If you’ve ever worked on an app, you can only dream of that feeling of pure joy when you open the App Store and see your app featured on the homepage.
By Elisa Goyeneche & Josefina Blattmann. Whether we are playing a video game on our smartphone, watching a movie at the cinema or about to ride Space Mountain, we are dealing with immersive experiences.
“For people who want to make sure the Web serves humanity, we have to concern ourselves with what people are building on top of it,” Tim Berners-Lee told me one morning in downtown Washington, D.C., about a half-mile from the White House.
Historically, new models of computing have tended to emerge every 10-15 years: mainframes in the 60s, PCs in the late 70s, the internet in the early 90s, and smartphones in the late 2000s. Each computing model enabled new classes of applications that built on the unique strengths of the platform.
This article has a companion: Have An Idea: Here’s How To Start. It also has an original from 2011 — How To Explain An Idea: A Mega Post. Since I originally wrote this in 2011, the robots came. Some of them are starting to have ideas.
Kyle here. Spent the week putting a presentation together. A few quick notes from that: I love making presentations. I passionately believe it’s one of the main things I am paid to do and take pride in it.
People seem to fall into a hole when writing personas, even when they’re doing it based on research: they use demographics to divide between segments and to represent thinking styles. This is a problem. So, to start, here’s a little quiz.
This heuristic makes a great point: if only a few people claim you’re wrong, you can probably ignore them; however, if lots (or the majority) of people say you’re wrong, you should reevaluate your position.
At 10 p.m. on the final Wednesday of May, shrouded in the darkness of our basement, my wife and I did something we used to do quite often, but now—in the 23rd year of our marriage—we do only rarely.
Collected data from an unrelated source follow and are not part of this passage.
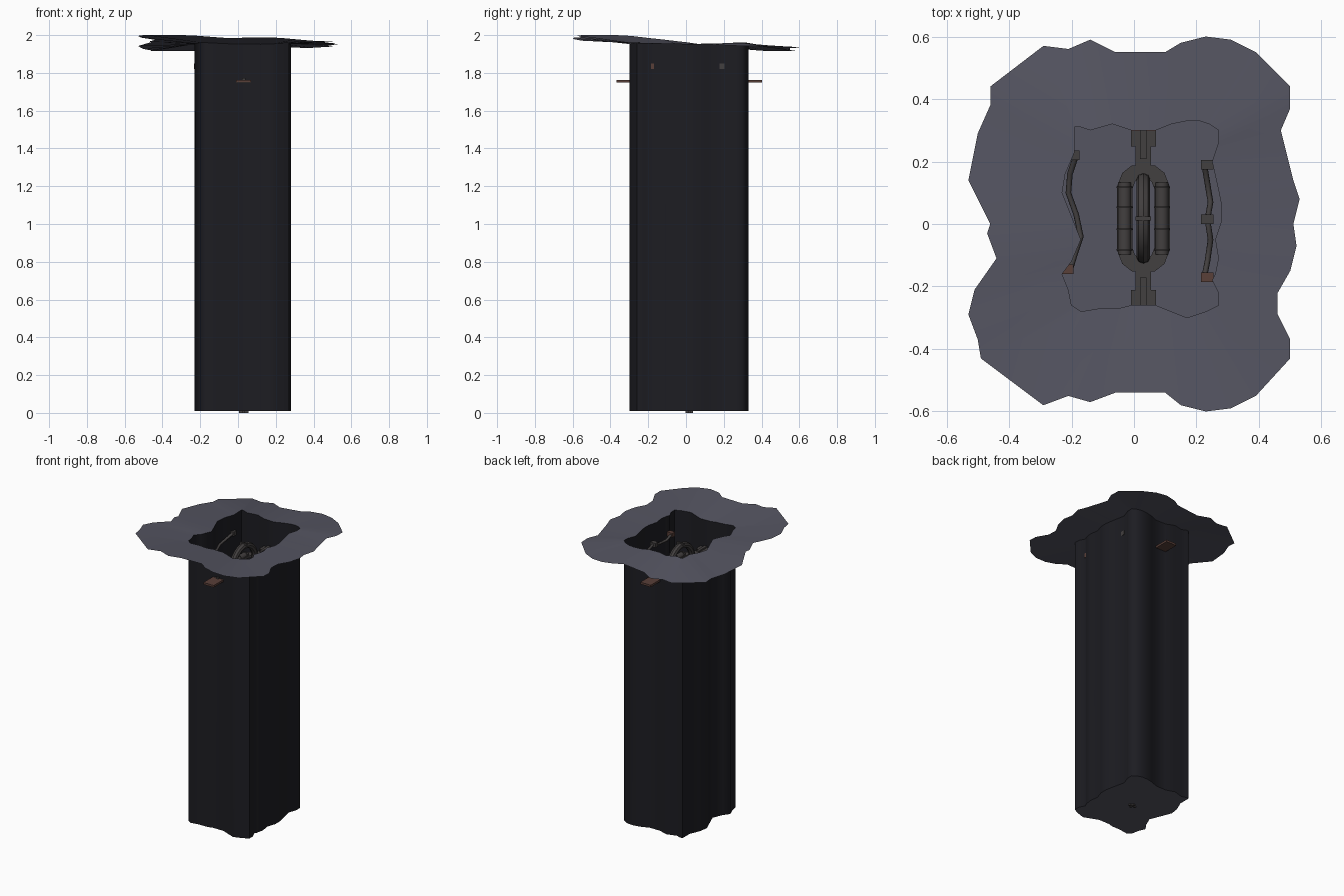
import bpy, bmesh, math
from mathutils import Vector

if "Cube" in bpy.data.objects:
    bpy.data.objects.remove(bpy.data.objects["Cube"])

def mat(name, c):
    m = bpy.data.materials.new(name)
    m.diffuse_color = (*c, 1)
    m.use_nodes = True
    m.node_tree.nodes["Principled BSDF"].inputs["Base Color"].default_value = m.diffuse_color
    return m

STONE = mat("stone", (0.09, 0.09, 0.12))
DARK = mat("dark_wall", (0.012, 0.012, 0.016))
METAL = mat("metal", (0.055, 0.05, 0.05))
RUST = mat("rust", (0.10, 0.05, 0.04))

def make(name, bm, material, angle=40):
    me = bpy.data.meshes.new(name)
    bm.to_mesh(me)
    bm.free()
    ob = bpy.data.objects.new(name, me)
    bpy.context.collection.objects.link(ob)
    me.materials.append(material)
    bpy.context.view_layer.objects.active = ob
    ob.select_set(True)
    bpy.ops.object.shade_smooth_by_angle(angle=math.radians(angle))
    ob.select_set(False)
    return ob

def bridge(bm, a, b):
    n = len(a)
    for i in range(n):
        bm.faces.new((a[i], a[(i + 1) % n], b[(i + 1) % n], b[i]))

def box(name, c, s, material=METAL):
    bm = bmesh.new()
    bmesh.ops.create_cube(bm, size=1)
    bmesh.ops.scale(bm, vec=s, verts=bm.verts)
    bmesh.ops.translate(bm, vec=c, verts=bm.verts)
    return make(name, bm, material)

def rod_y(name, c, r, length, sides=12):
    bm = bmesh.new()
    bmesh.ops.create_cone(bm, cap_ends=True, segments=sides, radius1=r, radius2=r, depth=length)
    for v in bm.verts:
        v.co = Vector((v.co.x, v.co.z, v.co.y)) + Vector(c)
    bmesh.ops.recalc_face_normals(bm, faces=bm.faces)
    return make(name, bm, METAL)

# Ground outline and shaft outline, paired clockwise in hundredths
OUTER = [(-46,44),(-29,57),(-21,56),(-14,59),(-6,55),(10,55),(15,58),(23,60),(31,59),(39,55),(50,44),
         (50,37),(47,30),(51,14),(53,8),(51,0),(52,-7),(50,-15),(46,-22),(46,-29),(50,-37),
         (50,-43),(39,-55),(31,-59),(23,-60),(15,-58),(10,-54),(-6,-54),(-14,-57),(-21,-55),(-29,-58),
         (-49,-43),(-50,-37),(-53,-29),(-51,-21),(-44,-11),(-47,-3),(-46,0),(-53,14),(-50,29),(-46,38)]
INNER = [(-19,31),(-17,31),(-14,30),(-7,32),(-1,30),(7,30),(12,32),(17,33),(21,33),(24,32),(27,30),
         (27,26),(25,20),(27,11),(28,6),(28,1),(26,-5),(27,-11),(26,-16),(25,-18),(27,-22),
         (27,-26),(23,-28),(20,-29),(17,-30),(12,-28),(7,-26),(-1,-26),(-5,-27),(-11,-27),(-17,-28),
         (-20,-26),(-21,-21),(-23,-16),(-20,-12),(-17,-5),(-19,0),(-21,5),(-23,10),(-22,16),(-19,23)]

def rim_z(x, y):
    return 1.957 + 0.01 * math.sin(9 * x + 1) * math.cos(8 * y)

def edge_z(x, y):
    z = 1.957 - 0.02 * x / 0.5 * y / 0.5 * -0.5 - 0.025 * y / 0.5
    if x < 0:
        z += 0.03 * x * y / 0.3
    return min(2.0, max(1.915, z + 0.006 * math.sin(11 * x)))

# Ground flange around the opening
bm = bmesh.new()
o = [bm.verts.new((x / 100, y / 100, edge_z(x / 100, y / 100))) for x, y in OUTER]
i = [bm.verts.new((x / 100, y / 100, rim_z(x / 100, y / 100))) for x, y in INNER]
bridge(bm, i, o)
bmesh.ops.recalc_face_normals(bm, faces=bm.faces)
if sum(f.normal.z for f in bm.faces) < 0:
    bmesh.ops.reverse_faces(bm, faces=bm.faces)
make("ground_flange", bm, STONE, 60)

# Shaft wall, facing inward
bm = bmesh.new()
t = [bm.verts.new((x / 100, y / 100, rim_z(x / 100, y / 100))) for x, y in INNER]
b = [bm.verts.new((x / 100, y / 100, 0.01)) for x, y in INNER]
bridge(bm, b, t)
w = make("shaft_wall", bm, DARK, 60)

# Shaft floor
bm = bmesh.new()
f = bm.faces.new([bm.verts.new((x / 100, y / 100, 0.01)) for x, y in INNER])
f.normal_update()
if f.normal.z < 0:
    f.normal_flip()
make("shaft_floor", bm, STONE)

# Cross-shaped drain in the floor
CX, CY, Z = 0.03, 0.018, 1.755
box("floor_cross_a", (CX, CY, 0.01), (0.05, 0.012, 0.02))
box("floor_cross_b", (CX, CY, 0.01), (0.012, 0.04, 0.02))

# Racetrack frame spanning the shaft
def track(hw, hl, z, cut):
    pts = []
    for sx, sy in ((1, 1), (-1, 1), (-1, -1), (1, -1)):
        c = [(hw, hl - cut), (hw - cut * 0.25, hl - cut * 0.35), (hw - cut * 0.7, hl)]
        if sx * sy < 0:
            c.reverse()
        pts += [(CX + sx * x, CY + sy * y, z) for x, y in c]
    return pts

bm = bmesh.new()
rings = [[bm.verts.new(p) for p in track(*a)] for a in
         ((0.085, 0.17, Z + 0.008, 0.07), (0.035, 0.13, Z + 0.008, 0.035),
          (0.035, 0.13, Z - 0.008, 0.035), (0.085, 0.17, Z - 0.008, 0.07))]
for k in range(4):
    bridge(bm, rings[k], rings[(k + 1) % 4])
bmesh.ops.recalc_face_normals(bm, faces=bm.faces)
make("lift_frame", bm, METAL)

# Side rollers with thin collars
for s in (-1, 1):
    rod_y("side_roller", (CX + s * 0.06, CY, Z + 0.006), 0.021, 0.23)
    for dy in (-0.1, -0.035, 0.035, 0.1):
        rod_y("roller_collar", (CX + s * 0.06, CY + dy, Z + 0.006), 0.026, 0.005)

# Arms and brackets that pass through the walls
for s in (-1, 1):
    box("arm_neck", (CX, CY + s * 0.2, Z), (0.05, 0.07, 0.016))
    box("arm_plate", (CX, CY + s * 0.255, Z), (0.08, 0.05, 0.016))
    box("arm_end", (CX, CY + s * 0.325, Z), (0.08, 0.12, 0.014), RUST)
    box("arm_rib", (CX, CY + s * 0.24, Z + 0.012), (0.02, 0.1, 0.012))

# Arched handle over the frame
bm = bmesh.new()
prev = None
for k in range(17):
    a = math.pi * k / 16
    ring = []
    for j in range(8):
        q = math.tau * j / 8
        r = 0.125 + 0.02 * math.cos(q)
        ring.append(bm.verts.new((CX + 0.022 * math.sin(q), CY + r * math.cos(a), Z + r * math.sin(a))))
    if prev:
        bridge(bm, prev, ring)
    prev = ring
bmesh.ops.recalc_face_normals(bm, faces=bm.faces)
make("arched_handle", bm, METAL)
box("handle_cross", (CX, CY, Z + 0.14), (0.05, 0.012, 0.016))

# Sagging cables on both side walls, held by small brackets
def cable(name, pts):
    cu = bpy.data.curves.new(name, 'CURVE')
    cu.dimensions = '3D'
    cu.bevel_depth = 0.009
    cu.bevel_resolution = 1
    sp = cu.splines.new('POLY')
    sp.points.add(len(pts) - 1)
    for p, q in zip(sp.points, pts):
        p.co = (*q, 1)
    ob = bpy.data.objects.new(name, cu)
    bpy.context.collection.objects.link(ob)
    cu.materials.append(METAL)

cable("left_cable", [(-0.185, 0.22, 1.84), (-0.205, 0.16, 1.81), (-0.21, 0.1, 1.795), (-0.185, 0.03, 1.79),
                     (-0.17, -0.04, 1.795), (-0.19, -0.1, 1.81), (-0.205, -0.15, 1.83)])
cable("right_cable", [(0.225, 0.19, 1.84), (0.235, 0.13, 1.81), (0.245, 0.07, 1.81), (0.235, 0.015, 1.84),
                      (0.245, -0.05, 1.81), (0.235, -0.12, 1.81), (0.225, -0.17, 1.84)])
for x, y, c in ((-0.195, 0.22, METAL), (-0.213, -0.145, RUST), (0.235, 0.19, METAL),
                (0.235, 0.015, METAL), (0.235, -0.17, RUST)):
    box("cable_bracket", (x, y, 1.835), (0.04, 0.03, 0.03), c)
We sat on our couch and watched a television show at the time it aired.